26 SEP 2017
The trees that provide shade and abundant leaves for jumping in the fall have other important jobs as well. People can thank trees for the bulk of the paper seen and used every day. Raise your youngster’s awareness by cueing her in to the paper-making process. A tree becoming paper could be an eye-opening story for a little person. It may even spur a tree-hugging escapade!
1 Managed Timberlands
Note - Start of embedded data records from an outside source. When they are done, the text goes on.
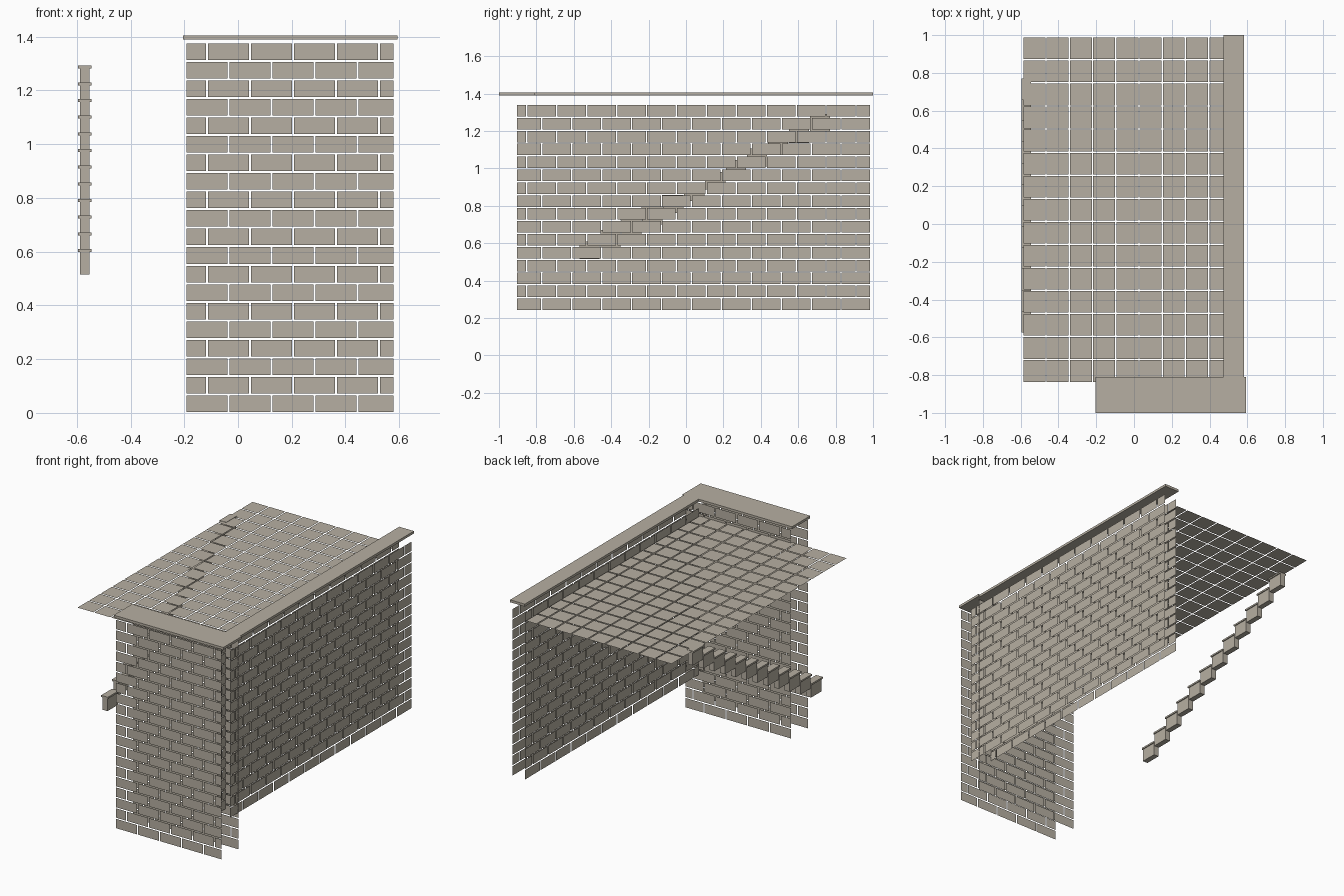
import bpy, bmesh
from mathutils import Vector

cube = bpy.data.objects.get("Cube")
if cube:
    bpy.data.objects.remove(cube, do_unlink=True)

stone = bpy.data.materials.new("warm_grey_stone")
stone.use_nodes = True
COLOUR = (0.47, 0.43, 0.36, 1)
stone.diffuse_color = COLOUR
stone.node_tree.nodes["Principled BSDF"].inputs["Base Color"].default_value = COLOUR

GAP = 0.0075
ROW, BRICK = 0.069, 0.16
TILE = 0.122


def finish(name, bm):
    mesh = bpy.data.meshes.new(name)
    bm.to_mesh(mesh)
    bm.free()
    mesh.materials.append(stone)
    obj = bpy.data.objects.new(name, mesh)
    bpy.context.collection.objects.link(obj)
    return obj


def sheet(name, origin, u, v, length, rows, pitch_u, pitch_v, bond, normal):
    """Flat rectangles laid in rows along u, stacked along v, cut off at length."""
    bm = bmesh.new()
    o, u, v, normal = (Vector(a) for a in (origin, u, v, normal))
    for r in range(rows):
        start = -pitch_u / 2 if bond and r % 2 else 0
        while start < length - GAP:
            a, b = max(start, 0), min(start + pitch_u - GAP, length)
            low, high = r * pitch_v, (r + 1) * pitch_v - GAP
            corners = [o + u * s + v * t
                       for s, t in ((a, low), (b, low), (b, high), (a, high))]
            face = bm.faces.new([bm.verts.new(c) for c in corners])
            face.normal_update()
            if face.normal.dot(normal) < 0:
                face.normal_flip()
            start += pitch_u
    return finish(name, bm)


def add_box(bm, low, high):
    low, high = Vector(low), Vector(high)
    verts = bmesh.ops.create_cube(bm, size=1)["verts"]
    for vert in verts:
        vert.co = (low + high) / 2 + vert.co * (high - low)


# Front wall: outer and inner skins of brick
for name, y, facing in (("front_wall_outer", -0.995, -1), ("front_wall_inner", -0.82, 1)):
    sheet(name, (-0.192, y, 0.003), (1, 0, 0), (0, 0, 1), 0.77, 20,
          BRICK, ROW, True, (0, facing, 0))

# Side wall: laid from the back corner towards the front
for name, x, facing in (("side_wall_outer", 0.575, 1), ("side_wall_inner", 0.482, -1)):
    sheet(name, (x, 0.985, 0.243), (0, -1, 0), (0, 0, 1), 1.888, 16,
          BRICK, ROW, True, (facing, 0, 0))

# Paved deck
sheet("paved_deck", (-0.585, 0.987, 1.29), (1, 0, 0), (0, -1, 0), 1.06, 15,
      TILE + 0.001, TILE, False, (0, 0, 1))

# Coping slabs on both walls
bm = bmesh.new()
add_box(bm, (-0.205, -1, 1.389), (0.593, -0.81, 1.405))
add_box(bm, (0.475, -0.81, 1.389), (0.582, 1, 1.405))
finish("wall_coping", bm)

# Staircase: a block and an overhanging tread for each step
blocks, treads = bmesh.new(), bmesh.new()
for i in range(12):
    y, z = -0.57 + 0.112 * i, 0.515 + 0.062 * i
    add_box(blocks, (-0.588, y, z), (-0.552, y + 0.108, z + 0.084))
    add_box(treads, (-0.595, y - 0.005, z + 0.084), (-0.546, y + 0.108, z + 0.095))
finish("stair_blocks", blocks)
finish("stair_treads", treads)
Tell your kiddos that, just like farmers plant corn and hay fields for harvesting, tree farmers plant trees for harvesting. The trees harvested from timberlands usually become boards for building first, and then the pulp left over from cutting the trees into boards becomes paper, states "How Are Trees Grown for Paper," a publication from the Leading Technical Association for the Worldwide Pulp, Paper and Converting Industry. Make sure you reinforce the fact that the production process doesn’t waste any part of the tree -- it all goes toward making stuff like turpentine and fuel, in addition to building materials and paper.
2 Working with Pulp
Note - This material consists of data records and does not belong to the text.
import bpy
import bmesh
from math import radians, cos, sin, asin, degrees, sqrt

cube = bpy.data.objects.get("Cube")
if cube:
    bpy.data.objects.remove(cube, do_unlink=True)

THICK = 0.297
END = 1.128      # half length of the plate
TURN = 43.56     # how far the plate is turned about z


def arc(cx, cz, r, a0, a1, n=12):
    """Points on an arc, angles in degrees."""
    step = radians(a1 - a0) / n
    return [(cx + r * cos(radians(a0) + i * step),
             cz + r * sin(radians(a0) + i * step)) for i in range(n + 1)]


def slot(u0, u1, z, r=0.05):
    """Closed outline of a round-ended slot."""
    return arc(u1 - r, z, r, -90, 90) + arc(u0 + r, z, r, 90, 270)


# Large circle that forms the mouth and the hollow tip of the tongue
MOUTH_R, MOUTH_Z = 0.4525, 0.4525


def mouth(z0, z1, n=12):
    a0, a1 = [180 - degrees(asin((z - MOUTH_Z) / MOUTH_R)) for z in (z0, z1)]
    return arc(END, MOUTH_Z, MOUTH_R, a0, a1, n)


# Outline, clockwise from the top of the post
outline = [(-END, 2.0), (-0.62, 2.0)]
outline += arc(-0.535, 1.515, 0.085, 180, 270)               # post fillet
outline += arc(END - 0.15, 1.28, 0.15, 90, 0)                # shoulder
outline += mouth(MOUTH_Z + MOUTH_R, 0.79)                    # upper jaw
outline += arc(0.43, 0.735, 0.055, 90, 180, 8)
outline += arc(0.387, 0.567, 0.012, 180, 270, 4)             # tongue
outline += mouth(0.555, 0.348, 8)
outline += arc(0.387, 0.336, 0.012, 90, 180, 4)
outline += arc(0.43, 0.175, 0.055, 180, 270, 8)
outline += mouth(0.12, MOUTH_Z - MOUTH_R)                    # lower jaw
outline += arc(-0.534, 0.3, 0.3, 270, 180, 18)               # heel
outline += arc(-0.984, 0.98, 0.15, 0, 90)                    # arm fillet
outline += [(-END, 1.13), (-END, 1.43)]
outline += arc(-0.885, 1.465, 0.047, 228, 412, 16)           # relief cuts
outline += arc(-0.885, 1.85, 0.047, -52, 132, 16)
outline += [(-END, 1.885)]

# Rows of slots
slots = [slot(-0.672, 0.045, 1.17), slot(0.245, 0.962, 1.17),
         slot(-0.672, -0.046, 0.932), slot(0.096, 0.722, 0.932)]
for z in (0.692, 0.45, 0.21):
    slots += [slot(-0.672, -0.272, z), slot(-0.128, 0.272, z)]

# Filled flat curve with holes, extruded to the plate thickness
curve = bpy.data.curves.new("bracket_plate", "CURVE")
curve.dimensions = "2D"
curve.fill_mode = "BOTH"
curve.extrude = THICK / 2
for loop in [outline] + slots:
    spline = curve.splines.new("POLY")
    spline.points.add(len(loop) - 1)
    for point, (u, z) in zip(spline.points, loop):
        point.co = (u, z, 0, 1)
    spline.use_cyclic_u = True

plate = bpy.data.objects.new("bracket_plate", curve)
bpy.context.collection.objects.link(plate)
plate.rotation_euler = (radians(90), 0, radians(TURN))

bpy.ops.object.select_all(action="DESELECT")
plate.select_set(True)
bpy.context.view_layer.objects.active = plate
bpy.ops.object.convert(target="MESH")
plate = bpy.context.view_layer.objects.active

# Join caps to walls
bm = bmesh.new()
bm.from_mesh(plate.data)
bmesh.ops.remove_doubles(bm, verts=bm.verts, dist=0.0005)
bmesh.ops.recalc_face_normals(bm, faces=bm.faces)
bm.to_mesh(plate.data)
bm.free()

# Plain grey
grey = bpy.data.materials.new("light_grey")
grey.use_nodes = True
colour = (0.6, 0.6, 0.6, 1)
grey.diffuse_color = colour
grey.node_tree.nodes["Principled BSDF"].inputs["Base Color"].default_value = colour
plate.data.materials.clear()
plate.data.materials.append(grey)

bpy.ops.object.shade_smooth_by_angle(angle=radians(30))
The pulp that will become paper mixes with water. In fact, it’s mostly water, according to the Weyerhaeuser Company. Explain to your youngster that a big assembly line works to spray the thinned pulp onto big screens that move under the sprayer really fast. On the screens, the pulp is dried by steam dryers and special presses that take away the moisture and make it flat and perfect. By the time these big machines finish, the paper only has about 8 percent moisture left -- that’s a big change!
3 Final Steps
After drying the paper, large machines roll the long sheets of paper onto reels. Explain to your little one that these reels are so large and heavy that it takes a heavy-duty crane to move them. A different rolling machine rewinds the paper onto not-so-big rolls that are easier to move around. This is the time when special machines cut paper into particular sizes that people want or need. Drive this process home by checking out "Trees to Paper" by Inez Snyder. The real photos in the book will show both toddlers and preschoolers exactly what the paper-making process looks like.
Touch on the recycling process to help your little one understand how recycled paper fits into the paper-making process. Explain that papers can only be sent to recycling up to eight times to make new paper -- after this, the process won’t work properly anymore. Tell your youngster that a special recycling plant puts recycled papers into a big pot and adds water to get all the pulp out of the paper. A special machine pulls out all the unusable parts of the paper, leaving only the pulp that is good enough to make new paper. A machine cleans the pulp to get rid of ink and other icky stuff. After all this, the pulp is ready to go to the same kind of assembly line used for making paper with brand new pulp. A sprayer sprays the pulp onto screens, just like the other kind of paper.